(Collection entries)
--------

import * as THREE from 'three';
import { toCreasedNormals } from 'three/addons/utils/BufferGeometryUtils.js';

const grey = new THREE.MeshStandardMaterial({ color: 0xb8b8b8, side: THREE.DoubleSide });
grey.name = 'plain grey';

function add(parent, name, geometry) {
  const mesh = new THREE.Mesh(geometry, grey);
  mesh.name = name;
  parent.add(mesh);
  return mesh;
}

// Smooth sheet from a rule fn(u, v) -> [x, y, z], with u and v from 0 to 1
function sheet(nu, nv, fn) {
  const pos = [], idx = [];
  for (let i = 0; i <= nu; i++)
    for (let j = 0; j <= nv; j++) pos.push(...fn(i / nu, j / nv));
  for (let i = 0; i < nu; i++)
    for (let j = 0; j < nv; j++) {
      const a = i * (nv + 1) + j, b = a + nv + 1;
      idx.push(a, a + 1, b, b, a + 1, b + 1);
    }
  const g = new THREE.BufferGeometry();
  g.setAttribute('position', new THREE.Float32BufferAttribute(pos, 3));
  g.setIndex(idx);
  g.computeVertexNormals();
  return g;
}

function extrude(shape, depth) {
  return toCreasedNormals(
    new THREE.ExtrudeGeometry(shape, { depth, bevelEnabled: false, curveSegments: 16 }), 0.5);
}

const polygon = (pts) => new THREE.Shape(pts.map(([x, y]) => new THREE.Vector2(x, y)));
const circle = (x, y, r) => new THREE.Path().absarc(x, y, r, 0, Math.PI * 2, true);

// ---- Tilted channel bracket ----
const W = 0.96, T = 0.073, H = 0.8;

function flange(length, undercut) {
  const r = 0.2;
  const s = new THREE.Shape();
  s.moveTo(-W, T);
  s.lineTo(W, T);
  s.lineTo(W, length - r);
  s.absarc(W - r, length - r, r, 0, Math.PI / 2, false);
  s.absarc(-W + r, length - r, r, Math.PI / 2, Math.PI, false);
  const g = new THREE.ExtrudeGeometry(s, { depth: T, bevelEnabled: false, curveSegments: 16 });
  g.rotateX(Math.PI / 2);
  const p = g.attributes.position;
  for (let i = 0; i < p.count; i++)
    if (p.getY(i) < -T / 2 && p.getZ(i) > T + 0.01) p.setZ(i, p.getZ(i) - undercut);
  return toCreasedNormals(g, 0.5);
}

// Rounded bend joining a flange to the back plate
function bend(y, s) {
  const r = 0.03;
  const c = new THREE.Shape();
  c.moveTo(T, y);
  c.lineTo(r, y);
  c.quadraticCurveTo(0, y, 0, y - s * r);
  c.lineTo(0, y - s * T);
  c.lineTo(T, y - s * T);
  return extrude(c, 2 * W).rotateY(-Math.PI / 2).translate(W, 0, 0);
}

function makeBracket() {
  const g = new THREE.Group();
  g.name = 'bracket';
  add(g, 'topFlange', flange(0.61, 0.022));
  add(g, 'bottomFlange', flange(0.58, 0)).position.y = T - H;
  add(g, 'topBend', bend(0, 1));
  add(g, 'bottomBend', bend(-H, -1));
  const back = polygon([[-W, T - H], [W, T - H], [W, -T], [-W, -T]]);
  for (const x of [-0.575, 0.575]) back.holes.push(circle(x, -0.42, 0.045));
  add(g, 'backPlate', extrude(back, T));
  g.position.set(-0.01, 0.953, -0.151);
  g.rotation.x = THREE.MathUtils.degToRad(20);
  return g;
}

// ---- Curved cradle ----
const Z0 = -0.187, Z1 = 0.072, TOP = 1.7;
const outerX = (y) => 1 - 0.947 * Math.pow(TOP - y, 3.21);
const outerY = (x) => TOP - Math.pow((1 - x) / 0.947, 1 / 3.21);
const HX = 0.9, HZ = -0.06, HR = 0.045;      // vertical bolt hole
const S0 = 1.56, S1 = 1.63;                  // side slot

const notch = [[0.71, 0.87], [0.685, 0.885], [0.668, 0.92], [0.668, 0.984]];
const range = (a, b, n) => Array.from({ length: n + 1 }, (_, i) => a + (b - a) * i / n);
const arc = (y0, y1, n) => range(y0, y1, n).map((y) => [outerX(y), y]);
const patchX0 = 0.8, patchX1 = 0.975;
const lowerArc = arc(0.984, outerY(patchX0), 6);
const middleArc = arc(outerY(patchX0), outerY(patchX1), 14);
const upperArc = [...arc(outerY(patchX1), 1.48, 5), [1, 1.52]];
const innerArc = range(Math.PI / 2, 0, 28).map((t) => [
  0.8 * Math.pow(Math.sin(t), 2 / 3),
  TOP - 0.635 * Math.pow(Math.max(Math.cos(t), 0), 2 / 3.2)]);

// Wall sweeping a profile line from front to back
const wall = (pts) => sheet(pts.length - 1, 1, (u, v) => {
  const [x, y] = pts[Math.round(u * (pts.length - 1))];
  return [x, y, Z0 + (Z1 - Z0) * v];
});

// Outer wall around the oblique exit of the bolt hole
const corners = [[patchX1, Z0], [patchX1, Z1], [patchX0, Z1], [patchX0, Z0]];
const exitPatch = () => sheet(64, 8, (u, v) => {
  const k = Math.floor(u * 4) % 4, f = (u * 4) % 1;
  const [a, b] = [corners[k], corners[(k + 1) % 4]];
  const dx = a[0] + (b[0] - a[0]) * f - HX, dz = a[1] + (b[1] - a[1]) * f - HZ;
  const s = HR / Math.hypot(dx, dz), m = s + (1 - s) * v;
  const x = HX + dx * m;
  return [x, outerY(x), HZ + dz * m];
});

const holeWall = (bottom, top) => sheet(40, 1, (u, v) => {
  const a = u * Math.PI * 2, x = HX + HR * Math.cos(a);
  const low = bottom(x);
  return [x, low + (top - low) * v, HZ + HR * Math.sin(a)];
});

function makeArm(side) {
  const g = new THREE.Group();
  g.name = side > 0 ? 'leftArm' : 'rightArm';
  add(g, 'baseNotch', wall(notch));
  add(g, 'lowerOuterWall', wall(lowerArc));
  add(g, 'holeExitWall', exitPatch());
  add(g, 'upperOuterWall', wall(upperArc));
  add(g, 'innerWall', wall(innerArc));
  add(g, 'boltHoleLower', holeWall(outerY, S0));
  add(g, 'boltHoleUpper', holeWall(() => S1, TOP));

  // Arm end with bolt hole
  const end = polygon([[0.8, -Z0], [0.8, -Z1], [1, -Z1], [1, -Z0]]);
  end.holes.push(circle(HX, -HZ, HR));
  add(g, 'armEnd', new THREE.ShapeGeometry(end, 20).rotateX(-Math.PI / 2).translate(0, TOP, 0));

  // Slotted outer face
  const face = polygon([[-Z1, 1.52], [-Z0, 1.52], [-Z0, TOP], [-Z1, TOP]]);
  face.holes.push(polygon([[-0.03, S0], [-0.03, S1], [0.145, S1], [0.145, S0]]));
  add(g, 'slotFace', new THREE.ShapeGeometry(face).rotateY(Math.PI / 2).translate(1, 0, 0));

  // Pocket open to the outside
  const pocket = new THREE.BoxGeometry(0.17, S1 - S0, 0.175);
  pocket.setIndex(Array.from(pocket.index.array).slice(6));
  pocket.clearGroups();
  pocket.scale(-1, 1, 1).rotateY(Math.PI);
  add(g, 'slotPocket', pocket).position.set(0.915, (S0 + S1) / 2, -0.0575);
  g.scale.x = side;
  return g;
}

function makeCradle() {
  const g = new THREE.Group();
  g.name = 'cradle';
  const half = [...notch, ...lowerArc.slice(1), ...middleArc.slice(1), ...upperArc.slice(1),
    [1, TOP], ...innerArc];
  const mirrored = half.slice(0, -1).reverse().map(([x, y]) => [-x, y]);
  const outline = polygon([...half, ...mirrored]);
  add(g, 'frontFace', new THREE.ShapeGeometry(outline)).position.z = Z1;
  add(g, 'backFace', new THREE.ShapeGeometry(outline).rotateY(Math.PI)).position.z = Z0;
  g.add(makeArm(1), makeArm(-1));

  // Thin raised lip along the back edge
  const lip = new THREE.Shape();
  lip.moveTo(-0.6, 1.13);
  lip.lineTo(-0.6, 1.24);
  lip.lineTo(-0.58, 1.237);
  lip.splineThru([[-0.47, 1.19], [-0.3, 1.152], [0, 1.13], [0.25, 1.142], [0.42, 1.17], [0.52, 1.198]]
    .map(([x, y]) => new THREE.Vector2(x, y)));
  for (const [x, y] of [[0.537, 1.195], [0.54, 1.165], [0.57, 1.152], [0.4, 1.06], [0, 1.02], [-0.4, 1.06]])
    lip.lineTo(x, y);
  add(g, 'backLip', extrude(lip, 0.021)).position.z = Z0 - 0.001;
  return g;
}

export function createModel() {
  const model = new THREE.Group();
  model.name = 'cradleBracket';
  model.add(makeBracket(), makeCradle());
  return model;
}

--------

THE TASK:
Restate word for word the lines of the data above, starting at the line containing "const [a, b]" and ending at the line containing "add(g, 'boltHoleLower', holeWall(outerY, S0));", both included, and nothing more.

RESPONSE TO THIS TASK:
  const [a, b] = [corners[k], corners[(k + 1) % 4]];
  const dx = a[0] + (b[0] - a[0]) * f - HX, dz = a[1] + (b[1] - a[1]) * f - HZ;
  const s = HR / Math.hypot(dx, dz), m = s + (1 - s) * v;
  const x = HX + dx * m;
  return [x, outerY(x), HZ + dz * m];
});

const holeWall = (bottom, top) => sheet(40, 1, (u, v) => {
  const a = u * Math.PI * 2, x = HX + HR * Math.cos(a);
  const low = bottom(x);
  return [x, low + (top - low) * v, HZ + HR * Math.sin(a)];
});

function makeArm(side) {
  const g = new THREE.Group();
  g.name = side > 0 ? 'leftArm' : 'rightArm';
  add(g, 'baseNotch', wall(notch));
  add(g, 'lowerOuterWall', wall(lowerArc));
  add(g, 'holeExitWall', exitPatch());
  add(g, 'upperOuterWall', wall(upperArc));
  add(g, 'innerWall', wall(innerArc));
  add(g, 'boltHoleLower', holeWall(outerY, S0));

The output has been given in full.